## What you are asked to do
Omitting all images, set down every line below exactly as it appears.

Pictures paired with source code:
┄┄┄┄┄┄┄┄┄┄┄┄┄┄┄┄┄┄┄┄
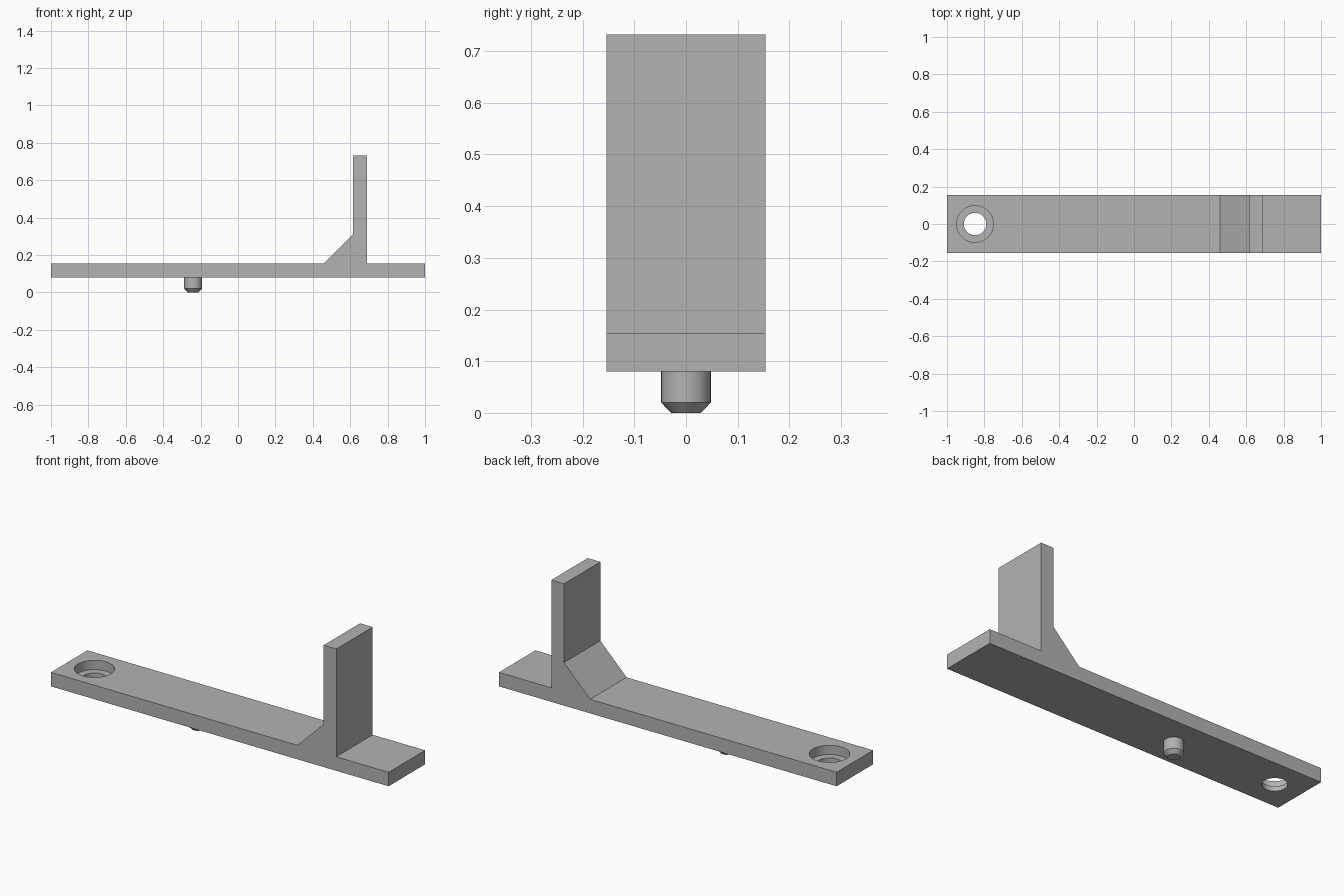
import bpy, bmesh, math

if "Cube" in bpy.data.objects:
    bpy.data.objects.remove(bpy.data.objects["Cube"], do_unlink=True)

GREY = (0.45, 0.45, 0.45, 1.0)
grey = bpy.data.materials.new("plain grey")
grey.use_nodes = True
grey.diffuse_color = GREY
grey.node_tree.nodes["Principled BSDF"].inputs["Base Color"].default_value = GREY

HALF_WIDTH = 0.154
BASE, TOP = 0.08, 0.155


def make_object(name, bm):
    bmesh.ops.recalc_face_normals(bm, faces=bm.faces)
    mesh = bpy.data.meshes.new(name)
    bm.to_mesh(mesh)
    bm.free()
    mesh.materials.append(grey)
    obj = bpy.data.objects.new(name, mesh)
    bpy.context.collection.objects.link(obj)
    return obj


def extrude_profile(name, profile):
    """Extrude an x-z outline across the full width."""
    bm = bmesh.new()
    face = bm.faces.new([bm.verts.new((x, -HALF_WIDTH, z)) for x, z in profile])
    result = bmesh.ops.extrude_face_region(bm, geom=[face])
    verts = [v for v in result["geom"] if isinstance(v, bmesh.types.BMVert)]
    bmesh.ops.translate(bm, verts=verts, vec=(0, 2 * HALF_WIDTH, 0))
    return make_object(name, bm)


def turned(name, x, profile, sides=64):
    """Closed solid of revolution from (radius, z) rings, bottom to top."""
    bm = bmesh.new()
    angles = [2 * math.pi * i / sides for i in range(sides)]
    rings = [[bm.verts.new((x + r * math.cos(a), r * math.sin(a), z)) for a in angles]
             for r, z in profile]
    for low, high in zip(rings, rings[1:]):
        for i in range(sides):
            j = (i + 1) % sides
            bm.faces.new((low[i], low[j], high[j], high[i]))
    bm.faces.new(rings[0])
    bm.faces.new(rings[-1])
    return make_object(name, bm)


def smooth(obj):
    bpy.ops.object.select_all(action="DESELECT")
    obj.select_set(True)
    bpy.context.view_layer.objects.active = obj
    bpy.ops.object.shade_smooth_by_angle(angle=math.radians(30))


# Base bar, upright plate and sloped gusset in one outline
bracket = extrude_profile("bracket", [
    (-1, BASE), (1, BASE), (1, TOP), (0.69, TOP), (0.69, 0.732),
    (0.615, 0.732), (0.615, 0.31), (0.46, TOP), (-1, TOP)])

# Counterbored screw hole
cutter = turned("screw_hole_cutter", -0.85,
                [(0.06, 0.04), (0.06, 0.105), (0.098, 0.105), (0.098, 0.2)])
cutter.hide_render = True
cutter.hide_set(True)
cut = bracket.modifiers.new("screw_hole", "BOOLEAN")
cut.operation = "DIFFERENCE"
cut.solver = "EXACT"
cut.object = cutter
bpy.context.view_layer.objects.active = bracket
bracket.select_set(True)
bpy.ops.object.modifier_apply(modifier=cut.name)
bpy.data.objects.remove(cutter, do_unlink=True)
smooth(bracket)

# Chamfered locating pin under the bar
pin = turned("locating_pin", -0.24,
             [(0.029, 0), (0.048, 0.02), (0.048, BASE)])
smooth(pin)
┄┄┄┄┄┄┄┄┄┄┄┄┄┄┄┄┄┄┄┄
## Task response
import bpy, bmesh, math

if "Cube" in bpy.data.objects:
    bpy.data.objects.remove(bpy.data.objects["Cube"], do_unlink=True)

GREY = (0.45, 0.45, 0.45, 1.0)
grey = bpy.data.materials.new("plain grey")
grey.use_nodes = True
grey.diffuse_color = GREY
grey.node_tree.nodes["Principled BSDF"].inputs["Base Color"].default_value = GREY

HALF_WIDTH = 0.154
BASE, TOP = 0.08, 0.155


def make_object(name, bm):
    bmesh.ops.recalc_face_normals(bm, faces=bm.faces)
    mesh = bpy.data.meshes.new(name)
    bm.to_mesh(mesh)
    bm.free()
    mesh.materials.append(grey)
    obj = bpy.data.objects.new(name, mesh)
    bpy.context.collection.objects.link(obj)
    return obj


def extrude_profile(name, profile):
    """Extrude an x-z outline across the full width."""
    bm = bmesh.new()
    face = bm.faces.new([bm.verts.new((x, -HALF_WIDTH, z)) for x, z in profile])
    result = bmesh.ops.extrude_face_region(bm, geom=[face])
    verts = [v for v in result["geom"] if isinstance(v, bmesh.types.BMVert)]
    bmesh.ops.translate(bm, verts=verts, vec=(0, 2 * HALF_WIDTH, 0))
    return make_object(name, bm)


def turned(name, x, profile, sides=64):
    """Closed solid of revolution from (radius, z) rings, bottom to top."""
    bm = bmesh.new()
    angles = [2 * math.pi * i / sides for i in range(sides)]
    rings = [[bm.verts.new((x + r * math.cos(a), r * math.sin(a), z)) for a in angles]
             for r, z in profile]
    for low, high in zip(rings, rings[1:]):
        for i in range(sides):
            j = (i + 1) % sides
            bm.faces.new((low[i], low[j], high[j], high[i]))
    bm.faces.new(rings[0])
    bm.faces.new(rings[-1])
    return make_object(name, bm)


def smooth(obj):
    bpy.ops.object.select_all(action="DESELECT")
    obj.select_set(True)
    bpy.context.view_layer.objects.active = obj
    bpy.ops.object.shade_smooth_by_angle(angle=math.radians(30))


# Base bar, upright plate and sloped gusset in one outline
bracket = extrude_profile("bracket", [
    (-1, BASE), (1, BASE), (1, TOP), (0.69, TOP), (0.69, 0.732),
    (0.615, 0.732), (0.615, 0.31), (0.46, TOP), (-1, TOP)])

# Counterbored screw hole
cutter = turned("screw_hole_cutter", -0.85,
                [(0.06, 0.04), (0.06, 0.105), (0.098, 0.105), (0.098, 0.2)])
cutter.hide_render = True
cutter.hide_set(True)
cut = bracket.modifiers.new("screw_hole", "BOOLEAN")
cut.operation = "DIFFERENCE"
cut.solver = "EXACT"
cut.object = cutter
bpy.context.view_layer.objects.active = bracket
bracket.select_set(True)
bpy.ops.object.modifier_apply(modifier=cut.name)
bpy.data.objects.remove(cutter, do_unlink=True)
smooth(bracket)

# Chamfered locating pin under the bar
pin = turned("locating_pin", -0.24,
             [(0.029, 0), (0.048, 0.02), (0.048, BASE)])
smooth(pin)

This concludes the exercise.